Ten photos that show Sweden is a perfect winter wonderland

We're now well into winter, and these photos are all the proof you need that Sweden is the most incredible place to spend the season. Be prepared for snow, lots of snow.

Ten photos that show Sweden is a perfect winter wonderland
Winter is long in Sweden, so we're lucky that it's at least beautiful to look at. Photo: Per Pixel Peterson/

Winter in Södermalm

With temperatures just above freezing point, Stockholm will have to do without a white Christmas this year. Fortunately, there are still photos like this where Södermalm is covered under a thick white blanket.






A post shared by Stockholm In Pictures ?? (@stockholmfoto) on Dec 22, 2019 at 12:45am PST

Sled dogs

When the first snow falls the dogs are allowed to go out again. In some areas, the sled or snowmobile is the fastest way of transportation. This video shows a journey through winter wonderland. It doesn't get any more wintery than this.






A post shared by Derpy Goose (@si_it_is_moi) on Dec 20, 2019 at 12:29pm PST

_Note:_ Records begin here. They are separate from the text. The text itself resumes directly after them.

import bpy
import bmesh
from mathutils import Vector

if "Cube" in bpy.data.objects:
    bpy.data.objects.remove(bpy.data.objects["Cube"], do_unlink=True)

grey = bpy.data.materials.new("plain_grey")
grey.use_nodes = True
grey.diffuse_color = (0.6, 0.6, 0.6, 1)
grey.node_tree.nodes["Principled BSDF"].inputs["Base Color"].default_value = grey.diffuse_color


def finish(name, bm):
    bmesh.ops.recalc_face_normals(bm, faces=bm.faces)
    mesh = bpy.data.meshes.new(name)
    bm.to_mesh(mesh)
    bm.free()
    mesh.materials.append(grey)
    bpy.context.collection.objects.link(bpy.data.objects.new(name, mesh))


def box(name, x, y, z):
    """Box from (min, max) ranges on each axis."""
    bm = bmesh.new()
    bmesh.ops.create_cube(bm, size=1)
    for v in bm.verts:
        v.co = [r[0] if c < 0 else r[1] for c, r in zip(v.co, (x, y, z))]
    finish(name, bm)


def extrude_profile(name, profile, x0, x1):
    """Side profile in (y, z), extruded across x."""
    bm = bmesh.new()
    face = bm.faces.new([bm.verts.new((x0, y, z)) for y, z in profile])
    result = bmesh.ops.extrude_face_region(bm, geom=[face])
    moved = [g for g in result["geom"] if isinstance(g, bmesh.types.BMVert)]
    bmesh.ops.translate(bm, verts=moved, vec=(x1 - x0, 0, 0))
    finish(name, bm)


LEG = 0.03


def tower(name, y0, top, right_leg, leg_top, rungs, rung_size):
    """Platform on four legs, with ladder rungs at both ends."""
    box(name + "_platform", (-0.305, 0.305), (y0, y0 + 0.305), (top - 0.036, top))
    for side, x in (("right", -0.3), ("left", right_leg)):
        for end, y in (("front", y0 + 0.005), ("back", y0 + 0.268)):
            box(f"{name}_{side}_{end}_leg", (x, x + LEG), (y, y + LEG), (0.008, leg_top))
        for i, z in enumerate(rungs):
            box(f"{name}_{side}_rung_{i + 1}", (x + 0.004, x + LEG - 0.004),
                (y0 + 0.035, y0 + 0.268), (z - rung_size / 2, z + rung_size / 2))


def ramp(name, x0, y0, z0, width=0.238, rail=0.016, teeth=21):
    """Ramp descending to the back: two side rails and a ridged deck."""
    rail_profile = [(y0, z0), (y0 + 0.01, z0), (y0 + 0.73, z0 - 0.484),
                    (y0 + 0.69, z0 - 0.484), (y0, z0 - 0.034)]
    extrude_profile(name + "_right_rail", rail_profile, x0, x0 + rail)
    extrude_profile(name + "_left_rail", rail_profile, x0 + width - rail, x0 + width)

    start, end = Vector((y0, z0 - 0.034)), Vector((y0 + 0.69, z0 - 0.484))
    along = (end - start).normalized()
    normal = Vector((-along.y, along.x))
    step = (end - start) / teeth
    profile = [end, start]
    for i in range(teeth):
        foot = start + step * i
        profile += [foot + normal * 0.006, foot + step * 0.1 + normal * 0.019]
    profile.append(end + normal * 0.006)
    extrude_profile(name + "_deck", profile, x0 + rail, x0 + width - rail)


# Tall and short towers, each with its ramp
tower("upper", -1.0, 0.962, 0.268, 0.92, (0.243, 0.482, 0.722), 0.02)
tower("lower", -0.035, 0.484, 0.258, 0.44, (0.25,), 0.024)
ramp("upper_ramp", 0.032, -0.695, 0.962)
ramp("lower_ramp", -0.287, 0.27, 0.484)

Northern Lights

The long, clear nights of winter provide the perfect circumstances to see the Northern Lights. This photo of the natural phenomenon was taken in Jämtland.






A post shared by Linnea (@mattssons.foto) on Dec 22, 2019 at 5:10am PST

Winter lights

Further south, you might be unlikely to see the Aurora but a light spectacle of a different kind awaits. In the darker months, Swedish houses are transformed into richly decorated light shows. The centerpiece of this spectacle is the central Christmas tree. In this photo, you see the Östersund Christmas tree.






A post shared by Visit Östersund (@visitostersund) on Dec 2, 2019 at 12:03am PST

Winter in Lapland

The far north of Sweden is blanketed in snow from October to April. The vast forests such as here in the Arvidsjaur area of ​​Lapland make for beautiful photos.






A post shared by Taigapic Photography (@taigapic) on Dec 2, 2019 at 12:14pm PST

Swedish red-painted houses

The traditional red wooden houses, such as this one in Norrbotten's County, are a perfect place to spend a cosy winter's day.






A post shared by Rin Rinrada (@dineysweet) on Dec 22, 2019 at 5:28pm PST


The northernmost town in Sweden is Kiruna. Here the sun does not rise above the horizon for several weeks of winter. The beautiful Church of Kiruna is an important meeting place for locals during Christmas time.






A post shared by Camp Ripan (@campripan) on Dec 22, 2019 at 11:30am PST

Swedish wildlife

In addition to bears, wolves and moose, reindeers are the kings of Swedish nature. These two were photographed in a snowstorm near Tjautjas in Lapland.






A post shared by Magnus Winbjork Photo (@winbjorkphoto) on Dec 23, 2019 at 12:39am PST

Building a snowman

The vast amounts of snow give an opportunity to make snowballs, snow lanterns and of course snowmen. A lot of time has undoubtedly been spent in building this giant.






A post shared by En gård i lappländska skogen (@hogdagarden) on Dec 22, 2019 at 6:00am PST

The Ice Hotel

Every year in Jukkasjärvi in ​​the north of Sweden a colossal hotel made entirely of ice is built. A night in this unique hotel should surely be on the bucket list of any winter-lover.






A post shared by Hand Luggage Only (@handluggageonly) on Sep 20, 2019 at 9:54am PDT